┌────────

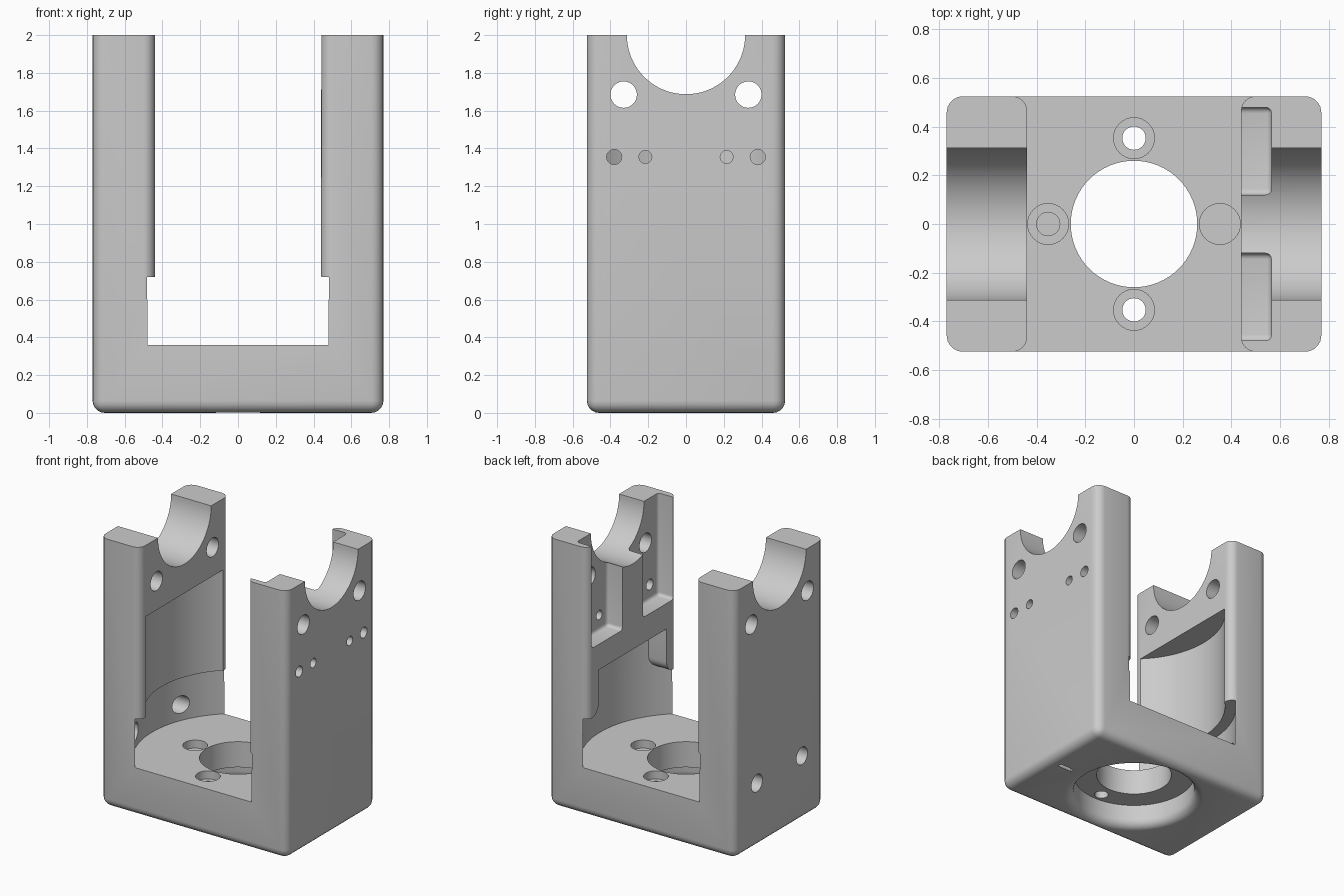
import bpy, bmesh, math
from math import sin, cos, pi

if "Cube" in bpy.data.objects:
    bpy.data.objects.remove(bpy.data.objects["Cube"], do_unlink=True)

grey = bpy.data.materials.new("plain grey")
grey.use_nodes = True
grey.diffuse_color = (0.6, 0.6, 0.6, 1)
grey.node_tree.nodes["Principled BSDF"].inputs["Base Color"].default_value = (0.6, 0.6, 0.6, 1)


def make(name, bm):
    bmesh.ops.recalc_face_normals(bm, faces=bm.faces)
    mesh = bpy.data.meshes.new(name)
    bm.to_mesh(mesh)
    bm.free()
    obj = bpy.data.objects.new(name, mesh)
    bpy.context.collection.objects.link(obj)
    return obj


def box(name, x, y, z, radius=0, rounded=lambda e: True, steps=5):
    bm = bmesh.new()
    bmesh.ops.create_cube(bm, size=1)
    for v in bm.verts:
        v.co = [(r[0] + r[1]) / 2 + c * (r[1] - r[0]) for c, r in zip(v.co, (x, y, z))]
    if radius:
        bmesh.ops.bevel(bm, geom=[e for e in bm.edges if rounded(e)], offset=radius,
                        segments=steps, profile=0.5, affect='EDGES')
    return make(name, bm)


def prism(name, outline, axis, low, high):
    """Extrude a 2D outline along x or z."""
    place = (lambda a, b, h: (a, b, h)) if axis == 'Z' else (lambda a, b, h: (h, a, b))
    bm = bmesh.new()
    face = bm.faces.new([bm.verts.new(place(a, b, low)) for a, b in outline])
    top = bmesh.ops.extrude_face_region(bm, geom=[face])["geom"]
    for v in top:
        if isinstance(v, bmesh.types.BMVert):
            v.co["XYZ".index(axis)] = high
    return make(name, bm)


def cylinder(name, axis, a, b, radius, low, high, sides=32):
    ring = [(a + radius * cos(2 * pi * i / sides), b + radius * sin(2 * pi * i / sides))
            for i in range(sides)]
    return prism(name, ring, axis, low, high)


def lathe(name, profile, sides=64):
    """Closed solid turned about the z axis; the profile ends on the axis."""
    bm = bmesh.new()
    verts = [bm.verts.new((r, 0, z)) for r, z in profile]
    edges = [bm.edges.new(pair) for pair in zip(verts, verts[1:])]
    bmesh.ops.spin(bm, geom=verts + edges, cent=(0, 0, 0), axis=(0, 0, 1),
                   angle=2 * pi, steps=sides)
    bmesh.ops.remove_doubles(bm, verts=bm.verts, dist=0.0005)
    return make(name, bm)


def combine(target, tool, operation='DIFFERENCE'):
    tool.hide_render = True
    mod = target.modifiers.new("cut", 'BOOLEAN')
    mod.operation, mod.solver, mod.object = operation, 'EXACT', tool
    bpy.context.view_layer.objects.active = target
    bpy.ops.object.modifier_apply(modifier=mod.name)
    bpy.data.objects.remove(tool, do_unlink=True)


def arc(cx, cy, r, start, end, steps=6):
    return [(cx + r * cos(math.radians(start + (end - start) * i / steps)),
             cy + r * sin(math.radians(start + (end - start) * i / steps)))
            for i in range(steps + 1)]


# Block, rounded on every edge except the top rim
X, Y, IN, FLOOR, STEP, R = 0.77, 0.525, 0.44, 0.36, 0.72, 0.711
body = box("bracket_body", (-X, X), (-Y, Y), (0, 2), 0.065,
           lambda e: min(v.co.z for v in e.verts) < 1)

# Channel between the walls, flaring at both ends to round the wall corners
quarter = [(IN, 0)] + arc(IN + 0.06, Y - 0.06, 0.06, 180, 90) + [(IN + 0.06, 0.7)]
half = [(x, -y) for x, y in reversed(quarter)] + quarter[1:]
combine(body, prism("channel", half + [(-x, -y) for x, y in half], 'Z', 0.6, 2.2))

# Round chamber above the floor and the curved recess in the right wall
combine(body, cylinder("chamber", 'Z', 0, 0, R, FLOOR, STEP, 96))
recess = cylinder("right_recess", 'Z', 0, 0, 0.633, 0.65, 1.47, 96)
combine(recess, box("right_half", (-1, 0), (-1, 1), (0, 2)), 'INTERSECT')
combine(body, recess)

# Recess in the left wall, straight sided with rounded lower corners
side = [(0.6, 0.65), (0.6, STEP), (0.48, STEP)] + arc(0.48, STEP + 0.08, 0.08, 270, 180)[1:]
side = side + [(0.4, 1.05)]
recess = cylinder("left_recess", 'Z', 0, 0, R, 0.5, 1.3, 96)
combine(recess, prism("left_outline", side + [(-a, b) for a, b in reversed(side)],
                      'X', 0.2, 0.9), 'INTERSECT')
combine(body, recess)

# Two pockets in the left wall, leaving a tab between them
for s in (-1, 1):
    y = sorted((s * 0.12, s * 0.48))
    combine(body, box("pocket", (0.3, 0.565), y, (1.24, 2.2), 0.025, steps=4))

# Cradle across both walls and the cross holes
combine(body, cylinder("cradle", 'X', 0, 2, 0.313, -1, 1, 72))
for s in (-1, 1):
    combine(body, cylinder("cross_hole", 'X', s * 0.33, 1.685, 0.07, -1, 1))
    combine(body, cylinder("outer_pin_hole", 'X', s * 0.38, 1.355, 0.04, 0.5, 1))
    combine(body, cylinder("inner_pin_hole", 'X', s * 0.215, 1.355, 0.034, 0.5, 1))
    combine(body, cylinder("side_screw_hole", 'X', s * 0.265, 0.48, 0.065, -1, -0.5))

# Floor opening, flared bore underneath and four counterbored screw holes
combine(body, cylinder("floor_opening", 'Z', 0, 0, 0.26, -0.1, 0.6, 64))
flare = arc(0.485, 0.065, 0.065, 270, 180)
combine(body, lathe("under_bore", [(0, -0.05), (0.485, -0.05)] + flare + [(0.42, 0.17), (0, 0.17)]))
for i in range(4):
    x, y = 0.353 * cos(i * pi / 2), 0.353 * sin(i * pi / 2)
    combine(body, cylinder("screw_hole", 'Z', x, y, 0.048, 0.1, 0.5))
    combine(body, cylinder("counterbore", 'Z', x, y, 0.084, 0.3, 0.5))

# Small slot under the left side
combine(body, box("under_slot", (0.56, 0.68), (-0.015, 0.015), (-0.1, 0.04)))

# Finish
body.data.materials.clear()
body.data.materials.append(grey)
for p in body.data.polygons:
    p.material_index = 0
bpy.ops.object.select_all(action='DESELECT')
body.select_set(True)
bpy.context.view_layer.objects.active = body
bpy.ops.object.shade_smooth_by_angle(angle=math.radians(30))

└────────

— Exercise goal —
The output should be exactly the lines above from the line containing "edges = [bm.edges.new(pair)" to the line containing "bmesh.ops.remove_doubles(bm, verts=bm.verts, dist=0.0005)", inclusive, with no other lines.

— Exercise answer —
    edges = [bm.edges.new(pair) for pair in zip(verts, verts[1:])]
    bmesh.ops.spin(bm, geom=verts + edges, cent=(0, 0, 0), axis=(0, 0, 1),
                   angle=2 * pi, steps=sides)
    bmesh.ops.remove_doubles(bm, verts=bm.verts, dist=0.0005)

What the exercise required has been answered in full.